[Records contained in a dataset]
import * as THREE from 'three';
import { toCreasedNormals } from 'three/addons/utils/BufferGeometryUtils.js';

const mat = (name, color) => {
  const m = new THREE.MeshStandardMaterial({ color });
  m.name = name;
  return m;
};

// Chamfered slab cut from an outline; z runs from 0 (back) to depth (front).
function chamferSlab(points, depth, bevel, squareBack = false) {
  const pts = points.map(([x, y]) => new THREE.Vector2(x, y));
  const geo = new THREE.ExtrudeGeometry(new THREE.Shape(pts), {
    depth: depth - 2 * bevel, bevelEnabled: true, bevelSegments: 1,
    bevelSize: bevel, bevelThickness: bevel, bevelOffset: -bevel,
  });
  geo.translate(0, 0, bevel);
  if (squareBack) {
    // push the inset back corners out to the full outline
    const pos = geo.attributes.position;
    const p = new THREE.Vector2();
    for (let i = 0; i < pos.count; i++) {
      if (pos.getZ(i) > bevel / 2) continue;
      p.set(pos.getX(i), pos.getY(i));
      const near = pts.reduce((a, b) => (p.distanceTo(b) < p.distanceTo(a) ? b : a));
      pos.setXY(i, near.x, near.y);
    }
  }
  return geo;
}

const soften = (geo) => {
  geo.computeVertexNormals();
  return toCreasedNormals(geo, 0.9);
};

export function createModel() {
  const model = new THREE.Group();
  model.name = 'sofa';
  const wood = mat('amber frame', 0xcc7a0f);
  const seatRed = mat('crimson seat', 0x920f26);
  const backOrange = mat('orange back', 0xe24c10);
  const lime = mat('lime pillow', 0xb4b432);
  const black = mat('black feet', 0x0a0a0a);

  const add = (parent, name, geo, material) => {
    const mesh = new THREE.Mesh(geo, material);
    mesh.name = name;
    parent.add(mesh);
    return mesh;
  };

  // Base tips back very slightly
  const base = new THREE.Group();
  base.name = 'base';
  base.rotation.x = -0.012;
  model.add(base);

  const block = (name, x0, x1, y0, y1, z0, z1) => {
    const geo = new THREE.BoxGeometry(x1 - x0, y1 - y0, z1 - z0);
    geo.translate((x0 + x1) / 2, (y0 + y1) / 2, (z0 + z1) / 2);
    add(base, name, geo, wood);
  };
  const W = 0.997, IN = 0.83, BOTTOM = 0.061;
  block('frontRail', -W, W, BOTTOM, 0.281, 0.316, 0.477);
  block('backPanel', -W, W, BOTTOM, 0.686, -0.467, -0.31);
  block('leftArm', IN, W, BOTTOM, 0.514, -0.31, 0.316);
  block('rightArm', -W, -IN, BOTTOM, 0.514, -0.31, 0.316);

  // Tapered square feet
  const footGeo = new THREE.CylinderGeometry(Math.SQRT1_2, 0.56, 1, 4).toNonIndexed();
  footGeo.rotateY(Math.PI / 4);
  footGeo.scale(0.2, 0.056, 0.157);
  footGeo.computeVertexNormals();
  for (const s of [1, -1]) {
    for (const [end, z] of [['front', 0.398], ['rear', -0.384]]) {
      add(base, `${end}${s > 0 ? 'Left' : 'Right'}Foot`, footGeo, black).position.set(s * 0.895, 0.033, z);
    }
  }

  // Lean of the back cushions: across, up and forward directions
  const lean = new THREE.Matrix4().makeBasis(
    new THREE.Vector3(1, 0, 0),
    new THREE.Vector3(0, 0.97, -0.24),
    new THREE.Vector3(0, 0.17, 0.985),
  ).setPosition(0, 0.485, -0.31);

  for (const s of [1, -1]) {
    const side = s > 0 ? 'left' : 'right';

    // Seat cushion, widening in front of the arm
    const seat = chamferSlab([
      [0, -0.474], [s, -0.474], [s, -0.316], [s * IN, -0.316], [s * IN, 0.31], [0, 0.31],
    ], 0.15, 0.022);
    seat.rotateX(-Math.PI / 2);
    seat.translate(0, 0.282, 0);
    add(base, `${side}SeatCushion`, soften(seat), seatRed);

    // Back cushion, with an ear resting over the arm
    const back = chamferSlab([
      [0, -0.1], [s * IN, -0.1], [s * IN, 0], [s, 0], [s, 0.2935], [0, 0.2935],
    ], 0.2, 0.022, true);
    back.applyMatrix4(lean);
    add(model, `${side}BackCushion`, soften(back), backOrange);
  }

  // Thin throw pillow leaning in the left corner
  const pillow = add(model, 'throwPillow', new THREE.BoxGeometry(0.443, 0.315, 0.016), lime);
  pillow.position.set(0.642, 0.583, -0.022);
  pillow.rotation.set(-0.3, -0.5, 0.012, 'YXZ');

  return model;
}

TRY IT: Retype all of the entries. Keep each one exactly as written.

TASK SOLUTION:
import * as THREE from 'three';
import { toCreasedNormals } from 'three/addons/utils/BufferGeometryUtils.js';

const mat = (name, color) => {
  const m = new THREE.MeshStandardMaterial({ color });
  m.name = name;
  return m;
};

// Chamfered slab cut from an outline; z runs from 0 (back) to depth (front).
function chamferSlab(points, depth, bevel, squareBack = false) {
  const pts = points.map(([x, y]) => new THREE.Vector2(x, y));
  const geo = new THREE.ExtrudeGeometry(new THREE.Shape(pts), {
    depth: depth - 2 * bevel, bevelEnabled: true, bevelSegments: 1,
    bevelSize: bevel, bevelThickness: bevel, bevelOffset: -bevel,
  });
  geo.translate(0, 0, bevel);
  if (squareBack) {
    // push the inset back corners out to the full outline
    const pos = geo.attributes.position;
    const p = new THREE.Vector2();
    for (let i = 0; i < pos.count; i++) {
      if (pos.getZ(i) > bevel / 2) continue;
      p.set(pos.getX(i), pos.getY(i));
      const near = pts.reduce((a, b) => (p.distanceTo(b) < p.distanceTo(a) ? b : a));
      pos.setXY(i, near.x, near.y);
    }
  }
  return geo;
}

const soften = (geo) => {
  geo.computeVertexNormals();
  return toCreasedNormals(geo, 0.9);
};

export function createModel() {
  const model = new THREE.Group();
  model.name = 'sofa';
  const wood = mat('amber frame', 0xcc7a0f);
  const seatRed = mat('crimson seat', 0x920f26);
  const backOrange = mat('orange back', 0xe24c10);
  const lime = mat('lime pillow', 0xb4b432);
  const black = mat('black feet', 0x0a0a0a);

  const add = (parent, name, geo, material) => {
    const mesh = new THREE.Mesh(geo, material);
    mesh.name = name;
    parent.add(mesh);
    return mesh;
  };

  // Base tips back very slightly
  const base = new THREE.Group();
  base.name = 'base';
  base.rotation.x = -0.012;
  model.add(base);

  const block = (name, x0, x1, y0, y1, z0, z1) => {
    const geo = new THREE.BoxGeometry(x1 - x0, y1 - y0, z1 - z0);
    geo.translate((x0 + x1) / 2, (y0 + y1) / 2, (z0 + z1) / 2);
    add(base, name, geo, wood);
  };
  const W = 0.997, IN = 0.83, BOTTOM = 0.061;
  block('frontRail', -W, W, BOTTOM, 0.281, 0.316, 0.477);
  block('backPanel', -W, W, BOTTOM, 0.686, -0.467, -0.31);
  block('leftArm', IN, W, BOTTOM, 0.514, -0.31, 0.316);
  block('rightArm', -W, -IN, BOTTOM, 0.514, -0.31, 0.316);

  // Tapered square feet
  const footGeo = new THREE.CylinderGeometry(Math.SQRT1_2, 0.56, 1, 4).toNonIndexed();
  footGeo.rotateY(Math.PI / 4);
  footGeo.scale(0.2, 0.056, 0.157);
  footGeo.computeVertexNormals();
  for (const s of [1, -1]) {
    for (const [end, z] of [['front', 0.398], ['rear', -0.384]]) {
      add(base, `${end}${s > 0 ? 'Left' : 'Right'}Foot`, footGeo, black).position.set(s * 0.895, 0.033, z);
    }
  }

  // Lean of the back cushions: across, up and forward directions
  const lean = new THREE.Matrix4().makeBasis(
    new THREE.Vector3(1, 0, 0),
    new THREE.Vector3(0, 0.97, -0.24),
    new THREE.Vector3(0, 0.17, 0.985),
  ).setPosition(0, 0.485, -0.31);

  for (const s of [1, -1]) {
    const side = s > 0 ? 'left' : 'right';

    // Seat cushion, widening in front of the arm
    const seat = chamferSlab([
      [0, -0.474], [s, -0.474], [s, -0.316], [s * IN, -0.316], [s * IN, 0.31], [0, 0.31],
    ], 0.15, 0.022);
    seat.rotateX(-Math.PI / 2);
    seat.translate(0, 0.282, 0);
    add(base, `${side}SeatCushion`, soften(seat), seatRed);

    // Back cushion, with an ear resting over the arm
    const back = chamferSlab([
      [0, -0.1], [s * IN, -0.1], [s * IN, 0], [s, 0], [s, 0.2935], [0, 0.2935],
    ], 0.2, 0.022, true);
    back.applyMatrix4(lean);
    add(model, `${side}BackCushion`, soften(back), backOrange);
  }

  // Thin throw pillow leaning in the left corner
  const pillow = add(model, 'throwPillow', new THREE.BoxGeometry(0.443, 0.315, 0.016), lime);
  pillow.position.set(0.642, 0.583, -0.022);
  pillow.rotation.set(-0.3, -0.5, 0.012, 'YXZ');

  return model;
}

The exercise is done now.